What causes nicotine addiction?
Nicotine is an addictive drug. It causes changes in the brain that make people want to use it more and more.
In addition, addictive drugs cause unpleasant withdrawal symptoms. The good feelings that result when an addictive drug is present — and the bad feelings when it’s absent — make breaking any addiction very difficult.
Nicotine addiction has historically been one of the hardest addictions to break.
The 1988 Surgeon General’s Report, “Nicotine Addiction,” concluded that
- Cigarettes and other forms of tobacco are addicting.
- Nicotine is the drug that causes addiction.
- Pharmacologic and behavioral characteristics that determine tobacco addiction are similar to those that determine addiction to drugs such as heroin and cocaine.
What else does nicotine do to the body?
When a person smokes a cigarette, the body responds immediately to the chemical nicotine in the smoke.
Nicotine causes a short-term increase in blood pressure, heart rate and the flow of blood from the heart. It also causes the arteries to narrow. The smoke includes carbon monoxide, which reduces the amount of oxygen the blood can carry.
This, combined with the nicotine effects, creates an imbalance between the demand for oxygen by the cells and the amount of oxygen the blood can supply.
How does nicotine in cigarettes increase the risk of heart attack?Cigarette smoking may increase the risk of developing hardening of the arteries and heart attacks in several ways.
First, carbon monoxide may damage the inner walls of the arteries, encouraging fatty buildups in them. Over time, this causes the vessels to narrow and harden. Nicotine may also contribute to this process. Smoking also causes several changes in the blood that make clots — and heart attack — more likely.
What are the symptoms of nicotine withdrawal?
- depressed mood
- difficulty concentrating

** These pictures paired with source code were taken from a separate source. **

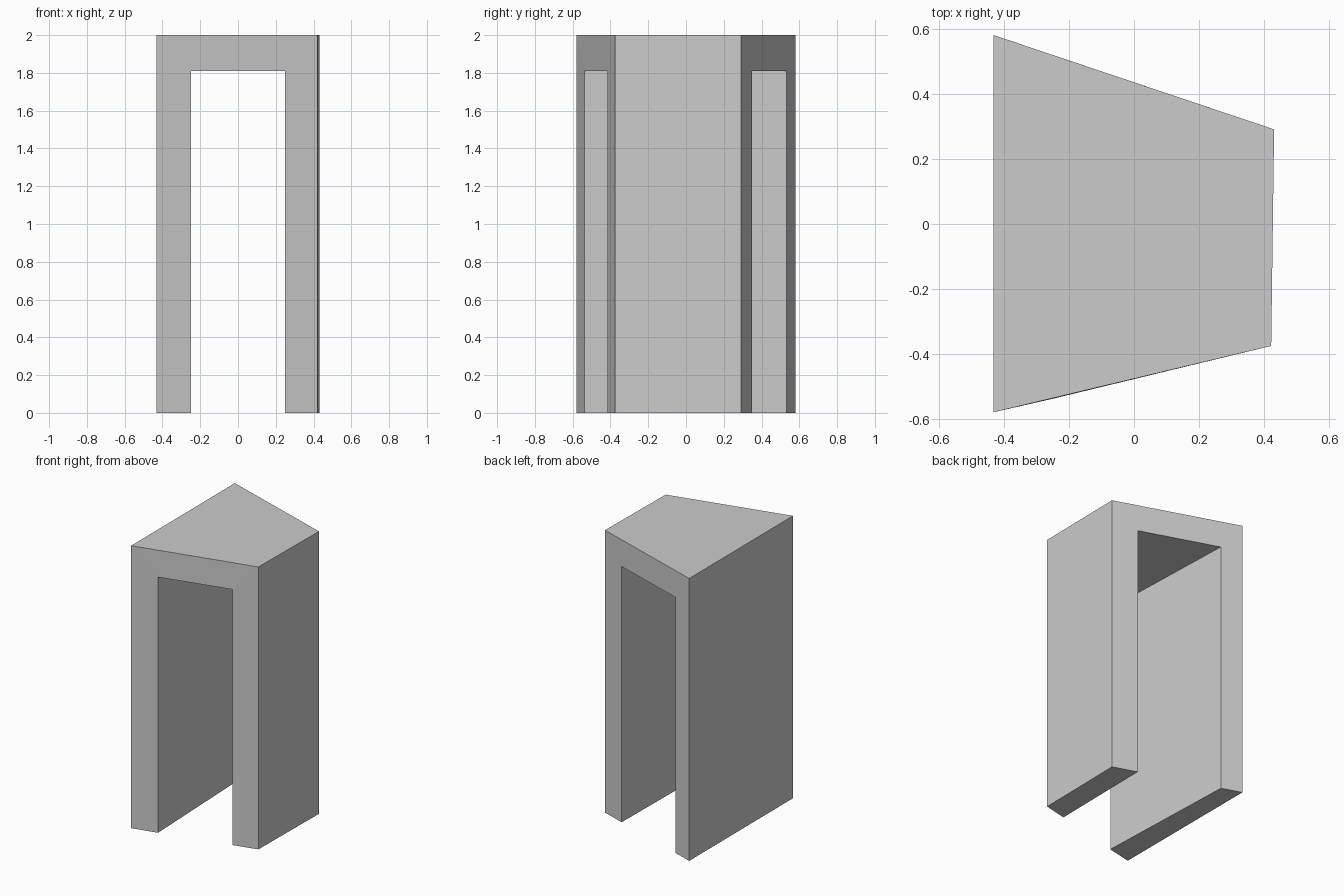
import bpy

if "Cube" in bpy.data.objects:
    bpy.data.objects.remove(bpy.data.objects["Cube"])

HEIGHT, OPENING_TOP = 2.0, 1.81

# Plan lines (x, y): outer left, inner left, inner right, outer right
front = [(-0.432, -0.579), (-0.25, -0.5375), (0.25, -0.416), (0.422, -0.375)]
back = [(-0.432, 0.581), (-0.29, 0.533), (0.26, 0.3485), (0.431, 0.291)]


def arch_profile(plan):
    """Upside-down U outline standing on one plan line."""
    a, b, c, d = plan
    return [(*a, 0), (*b, 0), (*b, OPENING_TOP), (*c, OPENING_TOP),
            (*c, 0), (*d, 0), (*d, HEIGHT), (*a, HEIGHT)]


# Arch: loft the front outline to the back outline
verts = arch_profile(front) + arch_profile(back)
n = 8
faces = [(i, i + n, (i + 1) % n + n, (i + 1) % n) for i in range(n)]

# Front and back faces, each split into two legs and a lintel
for quad in [(0, 1, 2, 7), (2, 3, 6, 7), (3, 4, 5, 6)]:
    faces.append(quad)
    faces.append(tuple(i + n for i in reversed(quad)))

mesh = bpy.data.meshes.new("tapered_arch")
mesh.from_pydata(verts, [], faces)
mesh.update()
arch = bpy.data.objects.new("tapered_arch", mesh)
bpy.context.collection.objects.link(arch)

- decreased heart rate
- increased appetite or weight gain
How long does nicotine stay in the body?
From 85–90 percent of nicotine in the blood is metabolized by the liver and excreted from the kidney rapidly. The estimated half-life for nicotine in the blood is two hours. However, smoking represents a multiple dosing situation with considerable accumulation during smoking. Therefore, it can be expected that blood nicotine would persist at significant levels for six to eight hours after smoking stopped.